If you are employed in the construction industry, you certainly have heard the first two terms and know what they mean.  The third term may not be as familiar, but should be self-explanatory.  GRIPV systems integrate solar, or photovoltaic systems, directly into the green roofing on a project.  Although not a system prevalent in the US, these systems are being installed in Germany as competition for roof space between these eco-friendly installations increases. The main benefit of a GRIPV system is the symbiotic relationship between the PV system and the sedum plants.  Provided shade-specific plants are installed in the location where the solar is being installed, the warmth of the solar panels provides for a longer growing season for the plants and the plants reduce the temperature beneath the solar module allowing them to operate up to 10% more efficiently[1].

Here in Washington, DC we are at the heart of an explosion in both green roofing and rooftop solar.  Through 2012 the District of Columbia has installed almost 1.5 million square feet of green roofing.  That amount is 1st among US cities when compared to available roof space and includes twice the amount installed in Chicago and three times that installed in New York[2] in 2012.  Public and private initiatives through the DC Office of Planning, the District Department of the Environment, and the Anacostia Watershed Society assure that green roof installations will only increase and become the norm as the city must address storm water infrastructure and flood risks.   The District will install an additional 2 million square feet of green roofing on public and private buildings by 2018[3].

On the solar side in DC, combining documented energy goals for the future with the 30% ITC, SREC market, and new legislation regarding property tax and community solar, the District of Columbia is set for an increase in small to medium sized commercial solar installations (25kW to 150kW).  The current goals of the Sustainable DC plan are 20% of renewable energy by 2023 with at least 2.4% coming from solar generated in DC with an increase to 50% for all renewables by 2032[4].  According to the Institute for Local Self-Reliance the District of Columbia could generate 19% of its electricity from rooftop solar PV systems[5], but this value does not take into account roof space already occupied by green roofing, or space that will be occupied through new construction or renovations.  This creates a scenario for competition for roof space between green roofing and solar that is not necessary as these installations are not mutually exclusive.

Integration of solar panels directly into the field of the green roofing (Green Roof Integrated Photovoltaic or GRIPV) on new projects where either or both have been specified should be seriously considered and this should be done in one simultaneous installation.  For green re-roofing projects or new solar installations on existing properties a complete, turn-key, GRIPV system should be considered as well.  If a rooftop GRIPV installation is desired after completion of the green roofing, the added cost of removing and reinstalling the soil and vegetation can increase the cost of the Photovoltaic system $1 to $3 per Watt.  These costs will vary depending on the size of the project, soil depth, and plant replacement costs and may make these retrofits cost prohibitive.
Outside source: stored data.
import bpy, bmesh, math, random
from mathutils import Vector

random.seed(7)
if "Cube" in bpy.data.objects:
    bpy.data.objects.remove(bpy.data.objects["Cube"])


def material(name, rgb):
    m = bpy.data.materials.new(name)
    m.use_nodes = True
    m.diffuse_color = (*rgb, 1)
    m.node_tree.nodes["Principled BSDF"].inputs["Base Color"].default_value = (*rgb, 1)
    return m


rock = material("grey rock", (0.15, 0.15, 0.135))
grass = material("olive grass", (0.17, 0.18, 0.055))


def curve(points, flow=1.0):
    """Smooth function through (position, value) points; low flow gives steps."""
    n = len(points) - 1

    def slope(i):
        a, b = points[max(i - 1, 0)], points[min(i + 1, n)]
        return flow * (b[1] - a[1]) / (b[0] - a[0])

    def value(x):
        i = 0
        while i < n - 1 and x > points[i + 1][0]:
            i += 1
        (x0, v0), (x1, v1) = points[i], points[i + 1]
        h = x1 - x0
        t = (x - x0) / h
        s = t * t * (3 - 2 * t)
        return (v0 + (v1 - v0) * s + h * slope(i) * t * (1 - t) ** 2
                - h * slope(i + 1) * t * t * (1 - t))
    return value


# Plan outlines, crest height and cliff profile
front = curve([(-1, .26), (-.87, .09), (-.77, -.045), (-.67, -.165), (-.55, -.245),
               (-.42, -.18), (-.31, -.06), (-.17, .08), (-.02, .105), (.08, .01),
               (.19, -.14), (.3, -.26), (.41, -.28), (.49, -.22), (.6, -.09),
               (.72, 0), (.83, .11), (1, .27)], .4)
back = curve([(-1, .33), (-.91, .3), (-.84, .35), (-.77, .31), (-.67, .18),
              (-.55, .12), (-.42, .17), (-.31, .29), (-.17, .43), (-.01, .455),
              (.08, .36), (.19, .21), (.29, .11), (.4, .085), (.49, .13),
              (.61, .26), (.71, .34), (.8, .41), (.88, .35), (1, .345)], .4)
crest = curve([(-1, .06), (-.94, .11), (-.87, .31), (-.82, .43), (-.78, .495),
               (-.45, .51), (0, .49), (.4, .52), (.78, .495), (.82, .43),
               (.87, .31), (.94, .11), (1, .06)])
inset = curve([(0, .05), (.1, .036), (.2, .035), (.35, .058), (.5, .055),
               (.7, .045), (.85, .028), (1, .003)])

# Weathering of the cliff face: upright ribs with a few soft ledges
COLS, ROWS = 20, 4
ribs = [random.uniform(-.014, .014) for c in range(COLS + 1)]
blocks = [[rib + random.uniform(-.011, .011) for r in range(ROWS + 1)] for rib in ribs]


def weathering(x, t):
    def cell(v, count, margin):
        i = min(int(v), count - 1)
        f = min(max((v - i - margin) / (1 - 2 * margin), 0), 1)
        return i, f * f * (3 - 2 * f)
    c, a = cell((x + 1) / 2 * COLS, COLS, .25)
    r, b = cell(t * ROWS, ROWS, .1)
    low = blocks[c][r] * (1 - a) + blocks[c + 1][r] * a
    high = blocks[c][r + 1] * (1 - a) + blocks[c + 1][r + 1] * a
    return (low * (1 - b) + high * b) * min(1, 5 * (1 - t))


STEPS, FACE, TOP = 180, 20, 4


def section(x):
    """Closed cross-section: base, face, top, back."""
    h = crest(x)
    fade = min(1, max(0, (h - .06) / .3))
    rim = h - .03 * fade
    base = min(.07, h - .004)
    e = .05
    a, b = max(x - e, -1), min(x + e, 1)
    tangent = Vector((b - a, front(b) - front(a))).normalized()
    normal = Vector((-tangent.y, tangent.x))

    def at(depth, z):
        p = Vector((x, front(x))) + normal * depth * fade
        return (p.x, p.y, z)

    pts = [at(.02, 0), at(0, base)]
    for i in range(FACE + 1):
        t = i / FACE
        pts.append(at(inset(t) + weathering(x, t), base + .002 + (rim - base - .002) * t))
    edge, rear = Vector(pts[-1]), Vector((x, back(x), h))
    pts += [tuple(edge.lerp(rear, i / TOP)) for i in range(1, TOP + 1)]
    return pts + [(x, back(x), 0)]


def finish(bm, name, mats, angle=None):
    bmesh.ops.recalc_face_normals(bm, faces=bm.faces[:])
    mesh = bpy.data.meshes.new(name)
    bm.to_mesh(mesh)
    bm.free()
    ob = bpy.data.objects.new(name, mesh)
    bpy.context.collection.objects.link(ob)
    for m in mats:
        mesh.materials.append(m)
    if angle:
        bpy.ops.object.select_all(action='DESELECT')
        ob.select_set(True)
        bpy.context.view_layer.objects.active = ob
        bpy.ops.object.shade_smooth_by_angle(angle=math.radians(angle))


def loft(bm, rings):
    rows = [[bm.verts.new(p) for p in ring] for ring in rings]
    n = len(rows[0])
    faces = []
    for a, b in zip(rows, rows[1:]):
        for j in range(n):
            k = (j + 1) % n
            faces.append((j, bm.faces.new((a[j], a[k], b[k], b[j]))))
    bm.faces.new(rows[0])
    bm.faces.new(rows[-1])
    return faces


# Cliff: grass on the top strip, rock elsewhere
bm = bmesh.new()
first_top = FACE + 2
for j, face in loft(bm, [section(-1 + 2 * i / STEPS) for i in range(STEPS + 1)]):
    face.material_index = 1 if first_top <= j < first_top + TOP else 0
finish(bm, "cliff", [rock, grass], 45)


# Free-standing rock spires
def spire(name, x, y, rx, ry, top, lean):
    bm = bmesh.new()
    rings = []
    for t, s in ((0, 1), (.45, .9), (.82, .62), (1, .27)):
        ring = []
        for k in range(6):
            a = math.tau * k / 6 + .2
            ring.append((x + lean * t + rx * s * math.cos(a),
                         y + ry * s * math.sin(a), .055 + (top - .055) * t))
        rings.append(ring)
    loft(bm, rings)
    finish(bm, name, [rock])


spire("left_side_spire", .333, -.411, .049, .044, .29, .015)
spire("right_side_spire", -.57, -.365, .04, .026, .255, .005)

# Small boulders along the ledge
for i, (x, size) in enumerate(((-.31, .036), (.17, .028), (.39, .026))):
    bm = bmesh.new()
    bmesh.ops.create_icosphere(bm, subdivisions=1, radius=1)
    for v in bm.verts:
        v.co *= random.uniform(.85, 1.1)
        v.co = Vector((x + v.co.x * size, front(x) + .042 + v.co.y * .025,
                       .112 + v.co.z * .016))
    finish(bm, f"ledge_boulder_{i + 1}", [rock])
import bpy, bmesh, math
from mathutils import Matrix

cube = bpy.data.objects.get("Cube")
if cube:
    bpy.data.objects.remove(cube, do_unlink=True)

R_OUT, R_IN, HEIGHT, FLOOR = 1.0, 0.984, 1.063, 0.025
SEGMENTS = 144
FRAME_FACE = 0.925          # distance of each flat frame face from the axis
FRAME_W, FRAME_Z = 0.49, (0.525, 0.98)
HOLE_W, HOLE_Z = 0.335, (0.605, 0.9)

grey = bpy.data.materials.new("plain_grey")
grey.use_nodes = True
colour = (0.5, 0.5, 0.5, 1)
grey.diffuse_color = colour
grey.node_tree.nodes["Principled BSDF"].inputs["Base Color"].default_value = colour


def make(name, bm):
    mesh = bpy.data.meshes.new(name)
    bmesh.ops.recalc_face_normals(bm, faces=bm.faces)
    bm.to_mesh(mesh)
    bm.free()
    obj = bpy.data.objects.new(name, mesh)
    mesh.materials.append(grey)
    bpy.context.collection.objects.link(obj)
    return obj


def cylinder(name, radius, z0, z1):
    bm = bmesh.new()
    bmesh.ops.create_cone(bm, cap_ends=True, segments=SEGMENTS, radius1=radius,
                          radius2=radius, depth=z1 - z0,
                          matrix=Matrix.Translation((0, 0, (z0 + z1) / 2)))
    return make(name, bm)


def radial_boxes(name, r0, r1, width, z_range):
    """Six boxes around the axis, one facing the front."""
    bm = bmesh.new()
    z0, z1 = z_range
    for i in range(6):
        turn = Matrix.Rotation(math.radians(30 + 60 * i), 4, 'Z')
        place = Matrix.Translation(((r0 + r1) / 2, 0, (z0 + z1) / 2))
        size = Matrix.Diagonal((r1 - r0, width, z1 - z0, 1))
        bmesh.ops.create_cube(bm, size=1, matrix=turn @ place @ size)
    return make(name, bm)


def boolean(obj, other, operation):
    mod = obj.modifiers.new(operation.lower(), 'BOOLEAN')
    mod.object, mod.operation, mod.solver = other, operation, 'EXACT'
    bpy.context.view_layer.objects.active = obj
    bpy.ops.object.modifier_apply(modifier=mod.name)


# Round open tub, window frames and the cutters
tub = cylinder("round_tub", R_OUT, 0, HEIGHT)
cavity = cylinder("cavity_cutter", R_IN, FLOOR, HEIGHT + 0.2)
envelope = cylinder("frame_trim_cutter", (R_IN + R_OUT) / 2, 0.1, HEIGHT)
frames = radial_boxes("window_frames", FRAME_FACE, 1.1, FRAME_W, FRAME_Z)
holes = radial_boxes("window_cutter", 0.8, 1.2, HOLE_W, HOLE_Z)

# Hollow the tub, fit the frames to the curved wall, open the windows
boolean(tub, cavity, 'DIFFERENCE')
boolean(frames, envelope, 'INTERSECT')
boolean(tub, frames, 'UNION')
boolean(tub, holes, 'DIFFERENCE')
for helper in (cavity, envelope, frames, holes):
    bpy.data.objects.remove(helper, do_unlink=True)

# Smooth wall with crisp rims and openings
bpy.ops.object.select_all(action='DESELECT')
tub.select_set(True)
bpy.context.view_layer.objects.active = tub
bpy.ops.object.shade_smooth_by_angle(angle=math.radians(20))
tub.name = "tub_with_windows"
Jon Hillis was educated at Penn State University, has over 27 years of commercial roofing experience and is Vice President of a solar installation firm and Project Manager/Estimator for one of the largest green roofing installers in the DC Metro area.

[1] www.worldgreenroof.org/files/pdf/Manfred-KoehlerMinneapolisPV.pdf

[2] www.greenroofs.org annual green roof industry survey for 2012 (May 2013)

[3] http://sustainable.dc.gov/finalplan

[4] http://sustainable.dc.gov/finalplan

[5] http://www.ilsr.org/energy/publications/energy-selfreliant-states-second-and-expanded-edition/